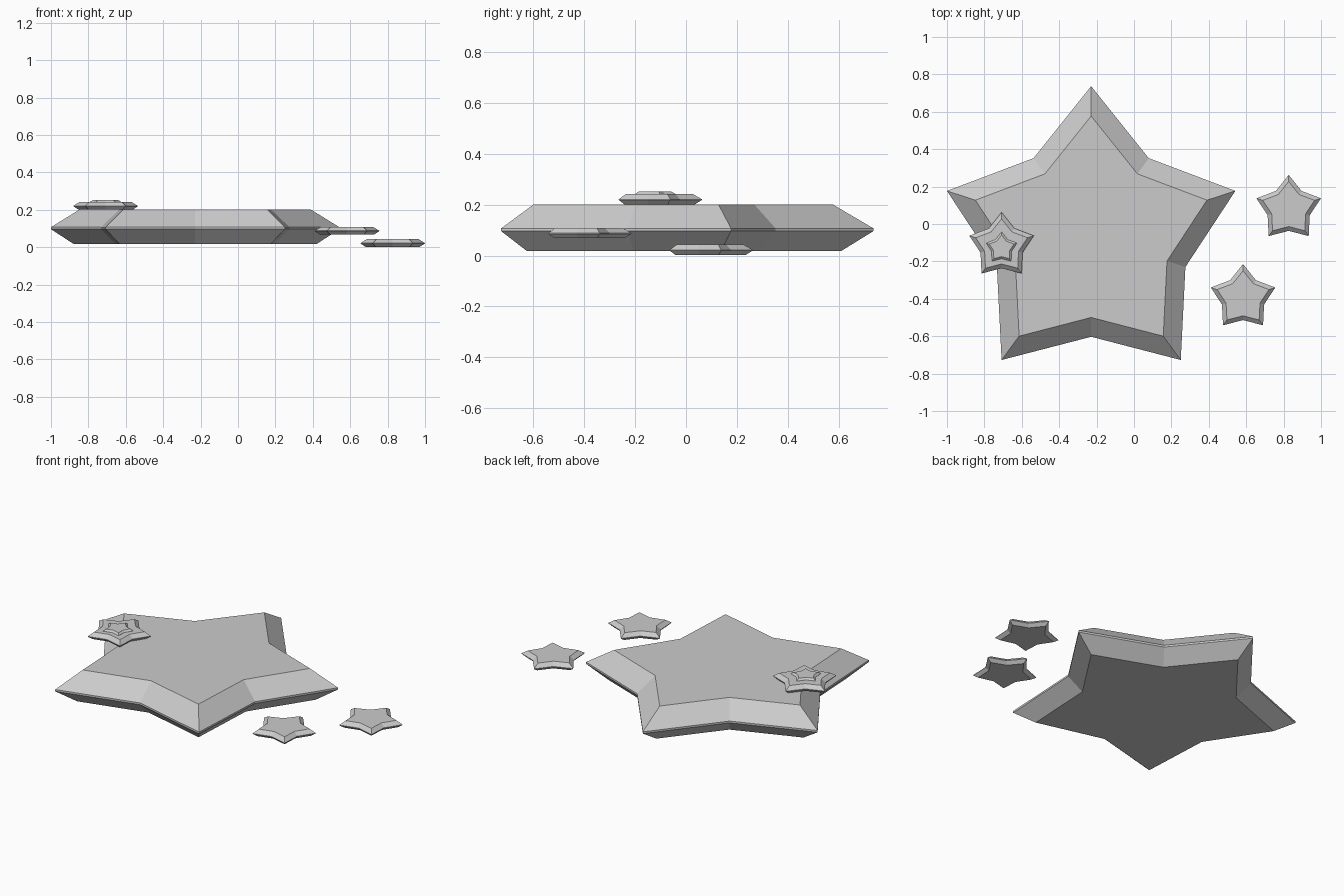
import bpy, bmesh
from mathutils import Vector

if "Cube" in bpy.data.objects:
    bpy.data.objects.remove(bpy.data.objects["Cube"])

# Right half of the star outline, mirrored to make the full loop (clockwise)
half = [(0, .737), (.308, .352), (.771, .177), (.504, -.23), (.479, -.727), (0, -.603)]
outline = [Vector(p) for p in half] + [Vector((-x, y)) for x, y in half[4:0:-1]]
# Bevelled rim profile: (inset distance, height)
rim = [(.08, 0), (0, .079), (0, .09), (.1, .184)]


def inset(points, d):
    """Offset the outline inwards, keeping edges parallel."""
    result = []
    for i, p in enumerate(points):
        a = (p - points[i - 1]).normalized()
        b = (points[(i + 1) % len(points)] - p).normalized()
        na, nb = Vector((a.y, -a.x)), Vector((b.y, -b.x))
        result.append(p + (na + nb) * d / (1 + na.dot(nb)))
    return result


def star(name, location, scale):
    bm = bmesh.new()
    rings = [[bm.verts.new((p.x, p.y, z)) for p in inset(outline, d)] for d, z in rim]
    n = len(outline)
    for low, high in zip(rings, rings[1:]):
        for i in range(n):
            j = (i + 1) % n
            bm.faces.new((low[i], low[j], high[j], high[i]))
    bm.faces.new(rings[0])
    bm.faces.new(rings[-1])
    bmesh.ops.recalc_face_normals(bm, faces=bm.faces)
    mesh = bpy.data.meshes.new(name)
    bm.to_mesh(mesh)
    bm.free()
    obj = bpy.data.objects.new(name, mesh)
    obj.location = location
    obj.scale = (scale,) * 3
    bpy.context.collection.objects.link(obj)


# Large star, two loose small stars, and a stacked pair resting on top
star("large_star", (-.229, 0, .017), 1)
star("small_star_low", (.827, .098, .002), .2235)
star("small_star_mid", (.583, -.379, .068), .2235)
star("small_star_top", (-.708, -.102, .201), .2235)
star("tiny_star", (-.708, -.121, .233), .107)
--
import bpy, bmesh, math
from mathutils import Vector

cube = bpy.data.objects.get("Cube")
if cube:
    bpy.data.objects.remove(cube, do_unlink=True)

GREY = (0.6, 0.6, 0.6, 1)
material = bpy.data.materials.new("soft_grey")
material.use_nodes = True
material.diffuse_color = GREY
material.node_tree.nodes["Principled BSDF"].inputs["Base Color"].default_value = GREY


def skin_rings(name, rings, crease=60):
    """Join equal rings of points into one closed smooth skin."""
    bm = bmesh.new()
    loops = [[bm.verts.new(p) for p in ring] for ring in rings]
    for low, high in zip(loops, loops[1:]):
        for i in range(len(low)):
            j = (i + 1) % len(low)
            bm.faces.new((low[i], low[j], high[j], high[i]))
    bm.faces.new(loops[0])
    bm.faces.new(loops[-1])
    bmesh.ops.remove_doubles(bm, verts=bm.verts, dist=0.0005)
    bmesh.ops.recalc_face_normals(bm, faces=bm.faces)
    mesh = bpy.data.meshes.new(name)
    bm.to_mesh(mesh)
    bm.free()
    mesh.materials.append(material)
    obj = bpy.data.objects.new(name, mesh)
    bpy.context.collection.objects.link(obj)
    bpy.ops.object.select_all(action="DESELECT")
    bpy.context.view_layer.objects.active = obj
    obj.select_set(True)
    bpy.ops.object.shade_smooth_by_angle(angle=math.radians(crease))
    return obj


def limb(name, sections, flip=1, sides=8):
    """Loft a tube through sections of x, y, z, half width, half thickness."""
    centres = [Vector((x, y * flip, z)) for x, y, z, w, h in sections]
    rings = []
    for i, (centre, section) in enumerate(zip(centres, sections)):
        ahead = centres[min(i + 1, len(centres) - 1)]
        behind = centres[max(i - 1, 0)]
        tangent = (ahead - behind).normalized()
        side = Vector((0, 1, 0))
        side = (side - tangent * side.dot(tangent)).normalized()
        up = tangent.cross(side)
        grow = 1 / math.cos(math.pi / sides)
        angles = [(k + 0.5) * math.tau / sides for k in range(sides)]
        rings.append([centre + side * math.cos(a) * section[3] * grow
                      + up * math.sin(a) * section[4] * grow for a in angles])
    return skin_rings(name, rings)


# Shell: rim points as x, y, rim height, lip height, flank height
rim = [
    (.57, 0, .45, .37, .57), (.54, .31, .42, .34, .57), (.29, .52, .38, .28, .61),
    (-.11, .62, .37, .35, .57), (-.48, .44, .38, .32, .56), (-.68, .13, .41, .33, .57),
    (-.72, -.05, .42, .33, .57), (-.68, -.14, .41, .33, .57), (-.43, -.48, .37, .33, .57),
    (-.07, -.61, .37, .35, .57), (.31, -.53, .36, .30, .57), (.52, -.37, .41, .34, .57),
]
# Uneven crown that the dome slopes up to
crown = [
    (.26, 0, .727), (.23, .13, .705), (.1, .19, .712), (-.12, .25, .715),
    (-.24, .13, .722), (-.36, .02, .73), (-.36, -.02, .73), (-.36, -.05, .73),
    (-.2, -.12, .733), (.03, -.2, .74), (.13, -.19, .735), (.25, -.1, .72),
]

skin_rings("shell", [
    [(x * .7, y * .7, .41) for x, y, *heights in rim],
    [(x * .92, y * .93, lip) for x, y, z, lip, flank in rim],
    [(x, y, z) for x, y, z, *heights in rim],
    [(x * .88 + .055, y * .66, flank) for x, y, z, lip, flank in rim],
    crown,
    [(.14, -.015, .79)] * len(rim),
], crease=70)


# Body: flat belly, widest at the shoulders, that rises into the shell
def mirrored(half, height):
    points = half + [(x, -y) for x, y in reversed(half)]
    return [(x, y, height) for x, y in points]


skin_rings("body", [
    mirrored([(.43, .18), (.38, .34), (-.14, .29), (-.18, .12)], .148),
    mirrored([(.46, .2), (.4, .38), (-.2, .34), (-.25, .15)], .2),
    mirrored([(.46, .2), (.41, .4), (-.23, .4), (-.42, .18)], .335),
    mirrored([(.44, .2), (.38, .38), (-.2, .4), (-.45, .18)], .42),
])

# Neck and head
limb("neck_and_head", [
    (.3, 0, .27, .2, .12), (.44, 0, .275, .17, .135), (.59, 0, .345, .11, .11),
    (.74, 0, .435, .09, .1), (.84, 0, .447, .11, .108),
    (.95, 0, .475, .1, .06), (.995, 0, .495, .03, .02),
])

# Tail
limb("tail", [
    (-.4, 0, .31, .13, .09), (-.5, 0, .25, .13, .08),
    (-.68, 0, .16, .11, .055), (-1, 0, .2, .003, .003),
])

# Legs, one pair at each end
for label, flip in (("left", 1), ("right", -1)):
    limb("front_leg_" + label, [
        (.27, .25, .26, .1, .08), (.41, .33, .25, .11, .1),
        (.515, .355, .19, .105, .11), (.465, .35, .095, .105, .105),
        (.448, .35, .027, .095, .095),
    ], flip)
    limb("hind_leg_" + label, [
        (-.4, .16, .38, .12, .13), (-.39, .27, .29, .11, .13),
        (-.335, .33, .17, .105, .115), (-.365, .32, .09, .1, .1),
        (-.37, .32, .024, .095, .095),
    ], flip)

→ **What is expected**: Wherever the string "half" occurs in the data, copy the line that holds it.

→ **Your solution**:
# Right half of the star outline, mirrored to make the full loop (clockwise)
half = [(0, .737), (.308, .352), (.771, .177), (.504, -.23), (.479, -.727), (0, -.603)]
outline = [Vector(p) for p in half] + [Vector((-x, y)) for x, y in half[4:0:-1]]
    """Loft a tube through sections of x, y, z, half width, half thickness."""
def mirrored(half, height):
    points = half + [(x, -y) for x, y in reversed(half)]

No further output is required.